Stereotyping has been a persistent issue in the ID debate. Prominent critics almost invariably try to link ID and its proponents to certain stereotypes: creationism, religious fundamentalism, theocracy, religion, anti-science, irrationalism, etc. But the "problem" of stereotyping has not only been addressed just by ID proponents. Sam Harris seeks to dispel stereotypes of atheists in 10 myths"”and 10 Truths"”About Atheism.
Now commonly, stereotypes are thought to be bad. These social psychologists, however, claim this is not necessarily so. Stereotyping can do some necessary work for making sense of the world and ordering society. They use an example of a police officer directing traffic. Since the officer is part of a well known group there is also a stereotype associated with it. The common stereotype includes the idea of authority, law enforcement, protection, helpfulness, etc. This stereotype is important for directing traffic because it provides for an instant response in appropriate ways from individuals and groups.

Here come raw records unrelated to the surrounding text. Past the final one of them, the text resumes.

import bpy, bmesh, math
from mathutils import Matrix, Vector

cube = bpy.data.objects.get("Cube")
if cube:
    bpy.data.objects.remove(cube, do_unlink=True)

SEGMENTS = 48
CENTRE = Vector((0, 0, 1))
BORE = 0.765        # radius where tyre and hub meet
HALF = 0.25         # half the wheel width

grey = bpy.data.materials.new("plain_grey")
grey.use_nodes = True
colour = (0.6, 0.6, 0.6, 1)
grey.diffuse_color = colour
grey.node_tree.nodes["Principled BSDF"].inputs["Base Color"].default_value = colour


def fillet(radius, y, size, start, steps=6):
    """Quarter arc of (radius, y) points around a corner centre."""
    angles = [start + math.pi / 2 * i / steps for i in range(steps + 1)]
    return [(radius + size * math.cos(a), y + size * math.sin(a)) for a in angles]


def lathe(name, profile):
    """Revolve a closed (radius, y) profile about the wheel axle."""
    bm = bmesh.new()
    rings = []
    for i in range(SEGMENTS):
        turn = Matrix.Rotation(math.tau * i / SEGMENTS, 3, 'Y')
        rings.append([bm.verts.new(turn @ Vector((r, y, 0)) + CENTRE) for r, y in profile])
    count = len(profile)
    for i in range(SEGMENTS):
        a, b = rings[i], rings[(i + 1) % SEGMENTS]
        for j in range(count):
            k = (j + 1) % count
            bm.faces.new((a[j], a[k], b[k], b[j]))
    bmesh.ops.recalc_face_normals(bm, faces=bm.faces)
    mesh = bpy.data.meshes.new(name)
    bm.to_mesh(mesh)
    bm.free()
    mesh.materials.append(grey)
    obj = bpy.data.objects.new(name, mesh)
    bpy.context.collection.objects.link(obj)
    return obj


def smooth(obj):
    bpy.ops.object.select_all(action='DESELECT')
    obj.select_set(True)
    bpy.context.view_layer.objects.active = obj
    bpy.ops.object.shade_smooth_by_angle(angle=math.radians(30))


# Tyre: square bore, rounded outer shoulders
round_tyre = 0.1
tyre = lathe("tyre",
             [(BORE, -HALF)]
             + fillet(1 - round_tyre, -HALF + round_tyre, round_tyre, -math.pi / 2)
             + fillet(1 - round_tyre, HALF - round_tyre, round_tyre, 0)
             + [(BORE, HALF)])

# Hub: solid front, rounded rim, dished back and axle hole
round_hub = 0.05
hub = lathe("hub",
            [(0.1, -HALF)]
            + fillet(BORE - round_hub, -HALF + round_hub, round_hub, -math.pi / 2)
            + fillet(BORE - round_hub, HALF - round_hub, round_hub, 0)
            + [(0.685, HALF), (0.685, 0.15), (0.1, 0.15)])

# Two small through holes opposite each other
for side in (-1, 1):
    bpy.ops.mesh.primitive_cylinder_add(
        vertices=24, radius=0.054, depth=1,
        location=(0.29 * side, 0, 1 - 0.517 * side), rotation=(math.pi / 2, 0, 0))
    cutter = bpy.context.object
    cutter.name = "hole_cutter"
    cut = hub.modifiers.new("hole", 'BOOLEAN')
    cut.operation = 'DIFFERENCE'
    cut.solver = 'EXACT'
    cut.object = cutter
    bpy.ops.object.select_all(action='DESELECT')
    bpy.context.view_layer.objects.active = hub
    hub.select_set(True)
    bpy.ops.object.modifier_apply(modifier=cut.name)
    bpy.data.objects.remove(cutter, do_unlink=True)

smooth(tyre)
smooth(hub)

So what do stereotypes offer? From the excerpt:
To understand what stereotypes are it is useful to consider three principles which guide work on the social psychology of stereotyping. No perspective shares all principles to the same degree, rather different perspectives sample from each of the principles to a greater or less degrees. Nevertheless the three guiding principles we can identify are as follows: (a) stereotypes are aids to explanation, (b) stereotypes are engergy-saving devices, and (c) stereotypes are shared group beliefs. The first of these implies that stereotypes should form so as to help the perceiver make sense of a situation, the second implies that stereotypes should reduce effort on the part of the perceiver, and the third implies that stereotypes should be formed in line with the accepted views or norms of social groups that the perceiver belongs to.
Let's take a look at these principals.

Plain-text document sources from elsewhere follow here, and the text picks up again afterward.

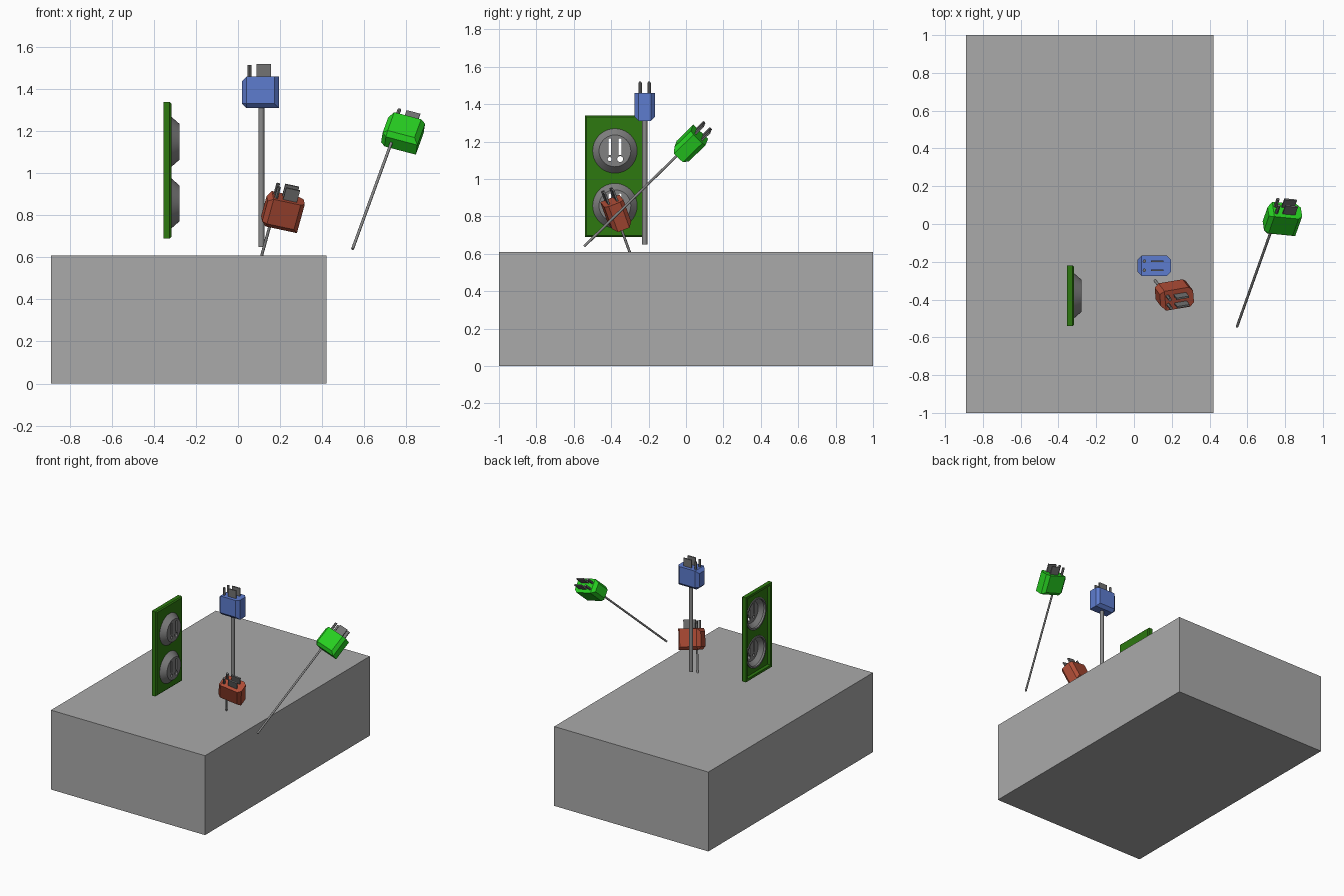
import bpy, bmesh, math
from mathutils import Matrix, Vector

if "Cube" in bpy.data.objects:
    bpy.data.objects.remove(bpy.data.objects["Cube"])


def material(name, rgb):
    m = bpy.data.materials.new(name)
    m.diffuse_color = (*rgb, 1)
    m.use_nodes = True
    m.node_tree.nodes["Principled BSDF"].inputs["Base Color"].default_value = m.diffuse_color
    return m


TABLE = material("table grey", (0.40, 0.40, 0.40))
PLATE = material("dark green", (0.026, 0.19, 0.005))
SOCKET = material("socket grey", (0.22, 0.22, 0.22))
METAL = material("prong grey", (0.17, 0.17, 0.17))
CORD = material("cord grey", (0.26, 0.26, 0.26))
BLUE = material("plug blue", (0.11, 0.20, 0.62))
RED = material("plug red", (0.44, 0.075, 0.038))
GREEN = material("plug green", (0.02, 0.63, 0.015))


def finish(bm, name, mat, matrix=Matrix(), smooth=False):
    bmesh.ops.recalc_face_normals(bm, faces=bm.faces)
    me = bpy.data.meshes.new(name)
    bm.to_mesh(me)
    bm.free()
    ob = bpy.data.objects.new(name, me)
    bpy.context.collection.objects.link(ob)
    if mat:
        me.materials.append(mat)
    ob.matrix_world = matrix
    if smooth:
        bpy.ops.object.select_all(action='DESELECT')
        ob.select_set(True)
        bpy.context.view_layer.objects.active = ob
        bpy.ops.object.shade_smooth_by_angle(angle=math.radians(30))
    return ob


def add_box(bm, lo, hi):
    lo, hi = Vector(lo), Vector(hi)
    m = Matrix.Translation((lo + hi) / 2) @ Matrix.Diagonal((*(hi - lo), 1))
    return bmesh.ops.create_cube(bm, size=1, matrix=m)


def add_rod(bm, r, p, q, sides=16):
    p, q = Vector(p), Vector(q)
    rot = (q - p).to_track_quat('Z', 'Y').to_matrix().to_4x4()
    bmesh.ops.create_cone(bm, cap_ends=True, segments=sides, radius1=r, radius2=r,
                          depth=(q - p).length, matrix=Matrix.Translation((p + q) / 2) @ rot)


def cut(ob, bm):
    cutter = finish(bm, "cutter", None)
    cutter.hide_render = True
    mod = ob.modifiers.new("cut", 'BOOLEAN')
    mod.operation, mod.solver, mod.object = 'DIFFERENCE', 'EXACT', cutter
    bpy.context.view_layer.objects.active = ob
    bpy.ops.object.modifier_apply(modifier=mod.name)
    bpy.data.objects.remove(cutter)


# table block
bm = bmesh.new()
add_box(bm, (-0.89, -1, 0), (0.42, 1, 0.61))
finish(bm, "table", TABLE)

# wall plate: bevelled front, hollow back, round openings for the sockets
YC, SOCKET_Z = -0.38, (1.15, 0.857)
bm = bmesh.new()
add_box(bm, (-0.355, -0.54, 0.69), (-0.317, -0.22, 1.34))
front = [e for e in bm.edges if all(v.co.x > -0.33 for v in e.verts)]
bmesh.ops.bevel(bm, geom=front, offset=0.008, segments=1, affect='EDGES')
plate = finish(bm, "outlet_plate", PLATE)
bm = bmesh.new()
add_box(bm, (-0.4, -0.522, 0.708), (-0.329, -0.238, 1.322))
cut(plate, bm)
bm = bmesh.new()
for z in SOCKET_Z:
    add_rod(bm, 0.113, (-0.36, YC, z), (-0.3, YC, z), 40)
cut(plate, bm)

# sockets: revolved shells with blade slots and pin holes
PROFILE = [(-0.278, 0), (-0.278, 0.085), (-0.318, 0.12), (-0.335, 0.12),
           (-0.335, 0.108), (-0.32, 0.108), (-0.291, 0.08), (-0.291, 0)]
for i, z in enumerate(SOCKET_Z):
    bm = bmesh.new()
    vs = [bm.verts.new((x, YC, z + r)) for x, r in PROFILE]
    es = [bm.edges.new(p) for p in zip(vs, vs[1:])]
    bmesh.ops.spin(bm, geom=vs + es, cent=(0, YC, z), axis=(1, 0, 0),
                   angle=math.tau, steps=40, use_merge=True)
    bmesh.ops.remove_doubles(bm, verts=bm.verts, dist=1e-5)
    socket = finish(bm, f"socket_{i + 1}", SOCKET)
    bm = bmesh.new()
    for dy, w, r in ((-0.028, 0.006, 0.011), (0.028, 0.008, 0.016)):
        add_box(bm, (-0.4, YC + dy - w, z - 0.022), (-0.2, YC + dy + w, z + 0.065))
        add_rod(bm, r, (-0.4, YC + dy, z - 0.044), (-0.2, YC + dy, z - 0.044))
    cut(socket, bm)
    bpy.ops.object.select_all(action='DESELECT')
    socket.select_set(True)
    bpy.context.view_layer.objects.active = socket
    bpy.ops.object.shade_smooth_by_angle(angle=math.radians(30))


def plug(name, mat, center, x_axis, z_axis, cord_x, cord_r, cord_end):
    z = Vector(z_axis).normalized()
    x = Vector(x_axis)
    x = (x - z * x.dot(z)).normalized()
    y = z.cross(x)
    frame = Matrix.Translation(center) @ Matrix((x, y, z)).transposed().to_4x4()

    # body: chamfered around one end, along the bottom and on the far uprights
    bm = bmesh.new()
    add_box(bm, (-0.0885, -0.055, -0.075), (0.0885, 0.055, 0.075))

    def chamfered(e):
        a, b = (v.co for v in e.verts)
        left = a.x < 0 and b.x < 0
        bottom = abs(a.x - b.x) > 0.1 and a.z < 0
        upright = abs(a.z - b.z) > 0.1
        return left or bottom or upright

    bmesh.ops.bevel(bm, geom=[e for e in bm.edges if chamfered(e)], offset=0.022,
                    segments=1, affect='EDGES')
    finish(bm, name + "_body", mat, frame)

    # two flat blades and two round pins
    bm = bmesh.new()
    for s in (-1, 1):
        add_box(bm, (-0.018, s * 0.024 - 0.005, 0.06), (0.05, s * 0.024 + 0.005, 0.135))
        add_rod(bm, 0.009, (-0.052, s * 0.024, 0.06), (-0.052, s * 0.024, 0.13), 12)
    finish(bm, name + "_prongs", METAL, frame, True)

    # straight cord
    bm = bmesh.new()
    add_rod(bm, cord_r, (cord_x, 0, cord_end), (cord_x, 0, -0.06))
    finish(bm, name + "_cord", CORD, frame, True)


plug("blue_plug", BLUE, (0.107, -0.221, 1.385), (1, 0, 0), (0, 0, 1), 0.004, 0.014, -0.735)
plug("red_plug", RED, (0.211, -0.372, 0.814), (0.962, 0.163, -0.21), (0.25, -0.33, 0.91),
     -0.041, 0.007, -0.8)
plug("green_plug", GREEN, (0.783, 0.02, 1.185), (0.962, -0.096, -0.253), (0.247, 0.693, 0.677),
     -0.037, 0.007, -0.818)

Stereotypes are aids to explanation. Stereotypes are complex things but they can characterize motives, behaviors, skills, personalities, etc. As such they offer a quick rough-and-ready explanation and perhaps prediction of those stereotyped. Stereotype someone and you have a quick explanation for what they do or say. "Oh, such and such does or thinks that because they are a [fill in the stereotype]".
Stereotypes are energy-saving devices. If a person already has a well established stereotype they can apply, they don't have to do any additional work to know what to think or how to behave towards that person or group. Great time saver. Many people live in a complex world. There is cognitive overload everywhere. Stereotypes short cut having to do a lot of work in making sense of things.
Stereotypes are shared group beliefs. It wouldn't do the police officer any good to try to direct traffic if everyone doesn't know it is her job to do so and that they better follow her directions.
So stereotypes can be of great help in navigating and dealing with the world. However, as many have noted there can also be problems with them. They can be both good, bad, and ugly. Since a stereotype is quick and doesn't require any reflection, if it wrongly represents the person or group it can mislead. What follows can be unfounded biases and prejudices. The bad of stereotypes is that since they tend to thwart doing the hard evaluative work they can be wrong with bad consequences. Now this mis-stereotyping can be bad, but there can also be an ugly aspect to stereotyping. The promotion of certain stereotypes can be dishonest. In this case certain people or groups try to pin a stereotype on other people that is not warranted. Since stereotypes are shared beliefs, when one is misapplied on purpose this dishonestly creates a false perception about a group in the public eye. Sam Harris doesn't like what he thinks are misleading stereotypes for atheists and neither do ID proponents. What is striking about the ID controversy is the persistent, ubiquitous use of the stereotype "creationist" that is applied to ID proponents or the many others stereotypes like "ID=religion", "ID=anti-science", "ID=theocracy", etc. There is even often an equivocation in trying to justify using a term like creationism by redefining it overagainst the common public usage. But stereotypes are shared public beliefs that are not open to quick redefinition.
Now it may be that stereotypes have an good and important use in general society. But in indepth debates and essays/books produced by academics they wouldn't seem to have a place. Stereotypes are blunt instruments. The purpose of debate should be to get beyond the superficial and into a thoroughgoing, rigorous exploration. If history is any indication, the misuse of stereotypes always comes back to bite those who promote them.